A drawing such as this is likely to have been intended as a working study, and indeed it has been estimated that up to a quarter of the drawings produced by Millet at Vichy were later developed into finished compositions for sale. As Alexandra Murphy has noted of Millet’s drawings of this period, ‘the nearly two hundred sketches and polished watercolor drawings that can be connected with his Vichy visits cover an unexpected range of ambition; perhaps as many as fifty of them were turned into completed paintings and pastels at greater leisure in his Barbizon studio.’
Similar drawings by Millet of Vichy and its surroundings are today in the collections of the Louvre, the Museum of Fine Arts in Boston, the Kunsthalle in Bremen, the Metropolitan Museum of Art in New York, the Ashmolean Museum in Oxford, and elsewhere.
One of the founders of the Barbizon school of painting in France, Jean-François Millet studied at the Ecole des Beaux-Arts in Paris. It was in Paris in the 1840’s that Millet became associated with a group of landscape painters who were to become part of the Barbizon circle, including Théodore Rousseau, Constant Troyon, Narcisse Diaz de la Peña and Charles Jacque. Although Millet’s early career was dominated by portraits, by the 1850’s he began to paint pastoral subjects, many of which were acquired by his first patron and future biographer Alfred Sensier. Millet established his public reputation as a painter of peasant life with three seminal paintings; The Sower, exhibited in 1850, The Gleaners, painted in 1857, and The Angelus, completed in 1859. By the 1860’s Millet enjoyed a very successful career, receiving many commissions for paintings and, from the Parisian architect and collector Emile Gavet, for a series of highly finished pastel drawings. Honoured with an exhibition of his work at the Exposition Universelle in 1867, Millet was elected to the jury of the Salon in 1870, but by this time was already beginning to suffer from poor health. Four months after the artist’s death in January 1875, the contents of his studio were dispersed at auction.

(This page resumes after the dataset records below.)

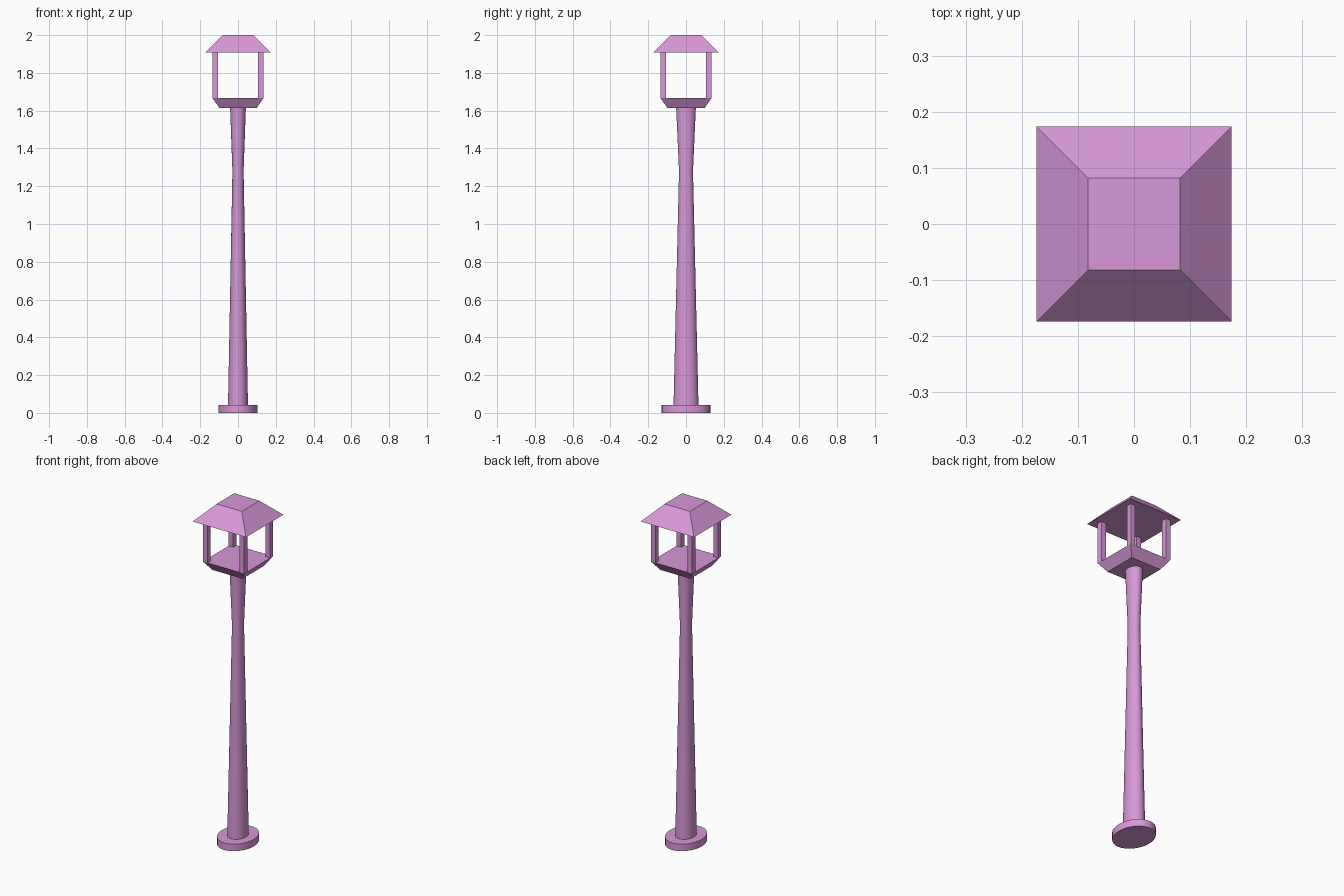
import bpy, bmesh, math

if "Cube" in bpy.data.objects:
    bpy.data.objects.remove(bpy.data.objects["Cube"])

mat = bpy.data.materials.new("plum_paint")
mat.diffuse_color = (0.69, 0.31, 0.69, 1)
mat.use_nodes = True
mat.node_tree.nodes["Principled BSDF"].inputs["Base Color"].default_value = mat.diffuse_color


def loft(name, rings, sides, squash=1.0, turn=0.0):
    """Stack rings of (radius, z) into a closed solid; squash narrows it in x."""
    bm = bmesh.new()
    loops = []
    for r, z in rings:
        angles = [turn + 2 * math.pi * i / sides for i in range(sides)]
        loops.append([bm.verts.new((r * squash * math.cos(a), r * math.sin(a), z)) for a in angles])
    for lo, hi in zip(loops, loops[1:]):
        for i in range(sides):
            j = (i + 1) % sides
            bm.faces.new((lo[i], lo[j], hi[j], hi[i]))
    bm.faces.new(loops[0][::-1])
    bm.faces.new(loops[-1])
    mesh = bpy.data.meshes.new(name)
    bm.to_mesh(mesh)
    bm.free()
    mesh.materials.append(mat)
    obj = bpy.data.objects.new(name, mesh)
    bpy.context.collection.objects.link(obj)
    return obj


def square(name, rings):
    """Square loft from (half width, z) pairs."""
    return loft(name, [(h * math.sqrt(2), z) for h, z in rings], 4, turn=math.pi / 4)


# Oval foot and flared pole
foot = loft("foot", [(0.129, 0), (0.129, 0.042)], 32, squash=0.8)
pole = loft("pole", [(0.066, 0.042), (0.037, 1.28), (0.052, 1.613)], 32, squash=0.8)
for obj in (foot, pole):
    bpy.ops.object.select_all(action='DESELECT')
    obj.select_set(True)
    bpy.context.view_layer.objects.active = obj
    bpy.ops.object.shade_smooth_by_angle(angle=math.radians(30))

# Lantern tray and roof
square("lantern_tray", [(0.098, 1.613), (0.135, 1.667)])
square("lantern_roof", [(0.174, 1.907), (0.082, 2.0)])

# Corner posts
for sx, side in ((-1, "left"), (1, "right")):
    for sy, end in ((-1, "front"), (1, "back")):
        post = square(f"{end}_{side}_post", [(0.015, 1.667), (0.015, 1.907)])
        post.location = (sx * 0.12, sy * 0.12, 0)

Millet was a skilled draughtsman, whose work ranged from quick sketches and more elaborate figure studies, to landscape studies in pen and watercolour, to highly finished pastel drawings that were sold as autonomous works of art, often for considerable sums of money. Robert Herbert has noted that ‘Millet’s penchant for drawing was catered to by the nature of his market. In the early years at Barbizon he sold few paintings at all, and at such derisory prices that the sale of three or four drawings could produce the same income…As the decade progressed – especially after the relative success of his Salon of 1853 – Millet acquired more opportunities for selling oils. Drawings still held priority, however, for they were his instinctive way of creating. Almost all his paintings were chosen from among drawings that had already been completed.’1 In the last decade of his career, landscape began to assume a more important role in his art, inspired in part by his travels beyond Barbizon. Although Millet lived in Barbizon from 1849 till the end of his career, he often spent summers elsewhere, such as his native Normandy and the Auvergne.
By descent to the artist’s widow, Catherine Lemaire, Mme. Millet
Her estate sale (‘Succession de Madame Veuve J. F. Millet’), Paris, Hôtel Drouot [Chevallier], 24-25 April 1894, with the atelier mark (Lugt 1816; Herbert 1894G), faintly stamped at the lower left
Possibly R. de la Guérinière (according to an inscription on the backing board).